The most advanced player and perhaps the best prospect is Mariners center fielder Michael Saunders, who is currently with Triple-A Tacoma. The 21-year-old Saunders began the season with Double-A West Tenn, but a .290/.375/.484 performance in 248 at-bats earned him a promotion to Tacoma, where he is batting .275/.351/.490 in 51 at-bats through 14 games. With his tools and stellar results this year, Saunders has a chance to finish the season as the top prospect in the Mariners organization.

"Once you put on your country’s jersey with your country’s name across the chest is something pretty special, especially when you’re going to be playing in the Olympics," Saunders said earlier in the season before the official roster announcement. "It’s the top international baseball competition. It’s just really exciting and it’s taking a sense of pride out there. You could go 0-for any day, and if you’re helping your nation win, it doesn’t matter. It’s something that’s really special to be able to put on a jersey with your country’s name across the chest."

Indians left fielder Nick Weglarz, another prospect in the midst of an outstanding season, has shown an excellent handle of the strike zone with a strong power stroke out of a 6-foot-3, 245-pound frame. Weglarz, 20, is batting .271/.395/.444 in 295 at-bats for high Class A Kinston.

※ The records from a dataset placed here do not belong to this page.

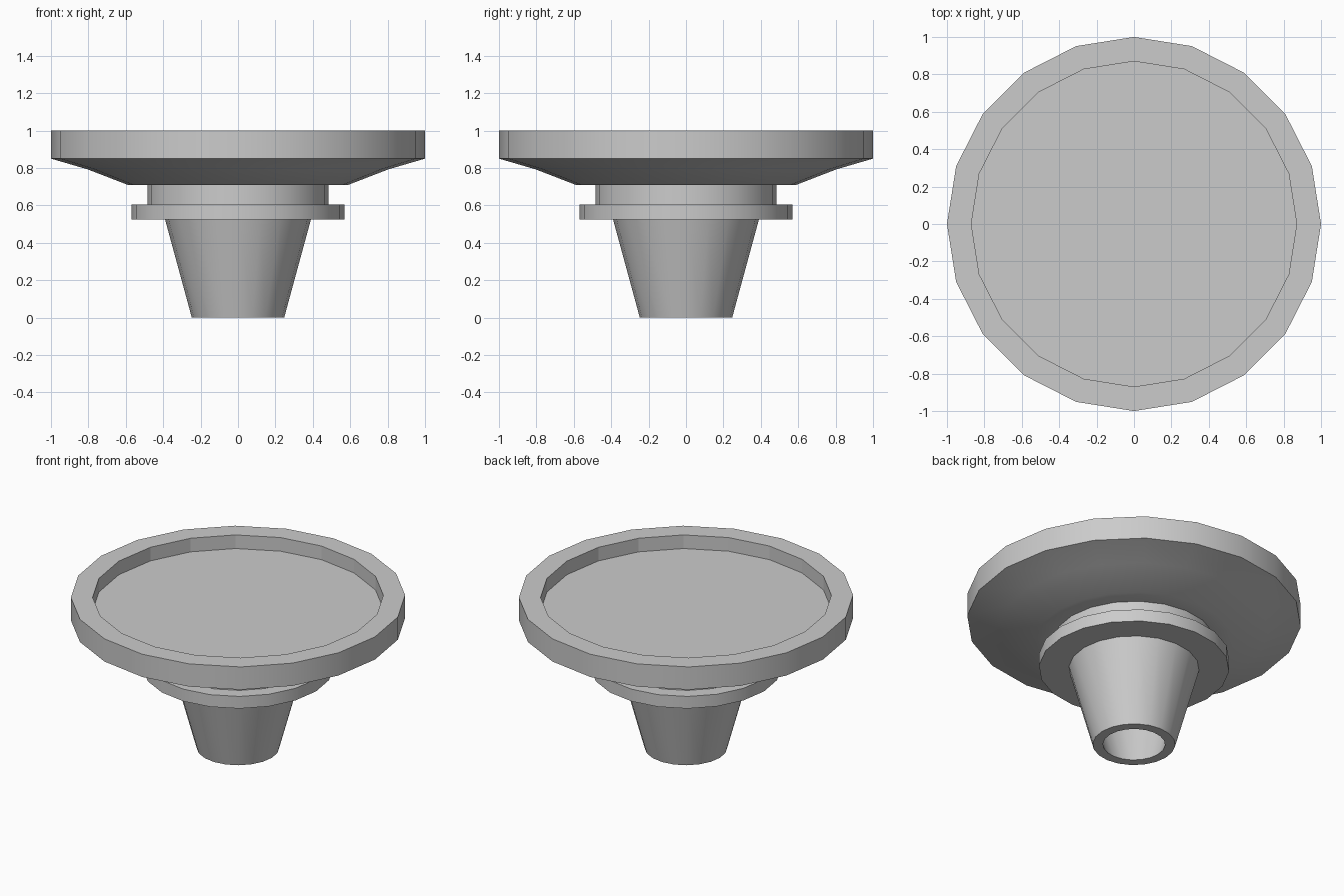
import bpy, bmesh
from math import sin, cos, pi, radians

if "Cube" in bpy.data.objects:
    bpy.data.objects.remove(bpy.data.objects["Cube"])

SIDES = 20


def lathe(name, profile):
    """Revolve (radius, z) points, ordered so that faces point outwards."""
    bm = bmesh.new()
    rings = []
    for r, z in profile:
        if r == 0:
            rings.append([bm.verts.new((0, 0, z))])
        else:
            rings.append([bm.verts.new((r * cos(2 * pi * i / SIDES),
                                        r * sin(2 * pi * i / SIDES), z))
                          for i in range(SIDES)])
    for a, b in zip(rings, rings[1:]):
        for i in range(SIDES):
            j = (i + 1) % SIDES
            if len(a) == 1:
                bm.faces.new((a[0], b[i], b[j]))
            elif len(b) == 1:
                bm.faces.new((a[i], b[0], a[j]))
            else:
                bm.faces.new((a[i], b[i], b[j], a[j]))
    mesh = bpy.data.meshes.new(name)
    bm.to_mesh(mesh)
    bm.free()
    ob = bpy.data.objects.new(name, mesh)
    bpy.context.collection.objects.link(ob)
    bpy.ops.object.select_all(action='DESELECT')
    ob.select_set(True)
    bpy.context.view_layer.objects.active = ob
    bpy.ops.object.shade_smooth_by_angle(angle=radians(30))
    return ob


# Round tray: recessed floor, rim, sloping underside
tray = lathe("tray", [(0, 0.91), (0.87, 0.91), (0.87, 1.0), (1.0, 1.0),
                      (1.0, 0.85), (0.805, 0.793), (0.59, 0.71), (0.485, 0.71)])
# Recess wall is faceted
for p in tray.data.polygons:
    if abs(p.normal.z) < 0.1 and p.center.z > 0.94:
        p.use_smooth = False

# Neck and flange below the tray
lathe("neck_and_flange", [(0.485, 0.71), (0.485, 0.605), (0.57, 0.605),
                          (0.57, 0.525), (0.39, 0.525)])

# Tapered hollow socket
lathe("socket", [(0.39, 0.525), (0.247, 0), (0.186, 0), (0.325, 0.52), (0, 0.52)])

The youngest player on the Canadian team is 18-year-old Brett Lawrie, a first-round draft pick in June who went 16th overall to the Brewers. Lawrie, a catcher from British Columbia, has 70 power on the 20-80 scouting scale, quick wrists and impressive overall athleticism.

One notable prospect omission is Mariners righthander Phillipe Aumont, the team’s first-round pick in 2007 now with low Class A Wisconson. Aumont, 19, hasn’t pitched since June 7 due to an elbow problem.

Team Canada’s roster also features 35-year-old Stubby Clapp, a staple on the Canadian national teams for years who is now a hitting coach for Lexington, the Astros’ low Class A affiliate. Other media outlets originally reported that the Astros had turned down Clapp’s request to leave Lexington to play for the Olympic team, but the team apparently reversed its stance soon thereafter.

Canada qualified for the Olympics in March at the final Olympic qualifying tournament along with Taiwan and South Korea. The United States, Cuba, the Netherlands, Japan and host China will be the other teams in attendance. The US roster is expected to be announced next week.

Chris Begg RHP 28 Giants
Tim Burton RHP 24 Indians
Stubby Clapp 2B 35 Cardinals
Rheal Cormier LHP 41 Phillies
David Corrente C 24 Blue Jays
David Davidson LHP 24 Pirates
Emerson Frostad 1B/C 25 Rangers
Steve Green RHP 30 Phillies
Mike Johnson RHP 32 Expos
Brett Lawrie C/INF/OF 18 Brewers
Jon Lockwood RHP 26 Mariners
Brooks McNiven RHP 27 Giants
Pete Orr INF 29 Nationals
Ryan Radmanovich OF 36 Mariners
Chris Reitsma RHP 30 Braves
Scott Richmond RHP 28 Blue Jays
Chris Robinson C 24 Cubs
Matt Rogelstad INF 25 Nationals
Michael Saunders OF 21 Mariners
Adam Stern


28 Red Sox
R.J. Swindle LHP 25 Phillies
Scott Thorman 1B 26 Braves
Jimmy Van Ostrand 1B/OF 23 Astros
Nick Weglarz OF 20 Indians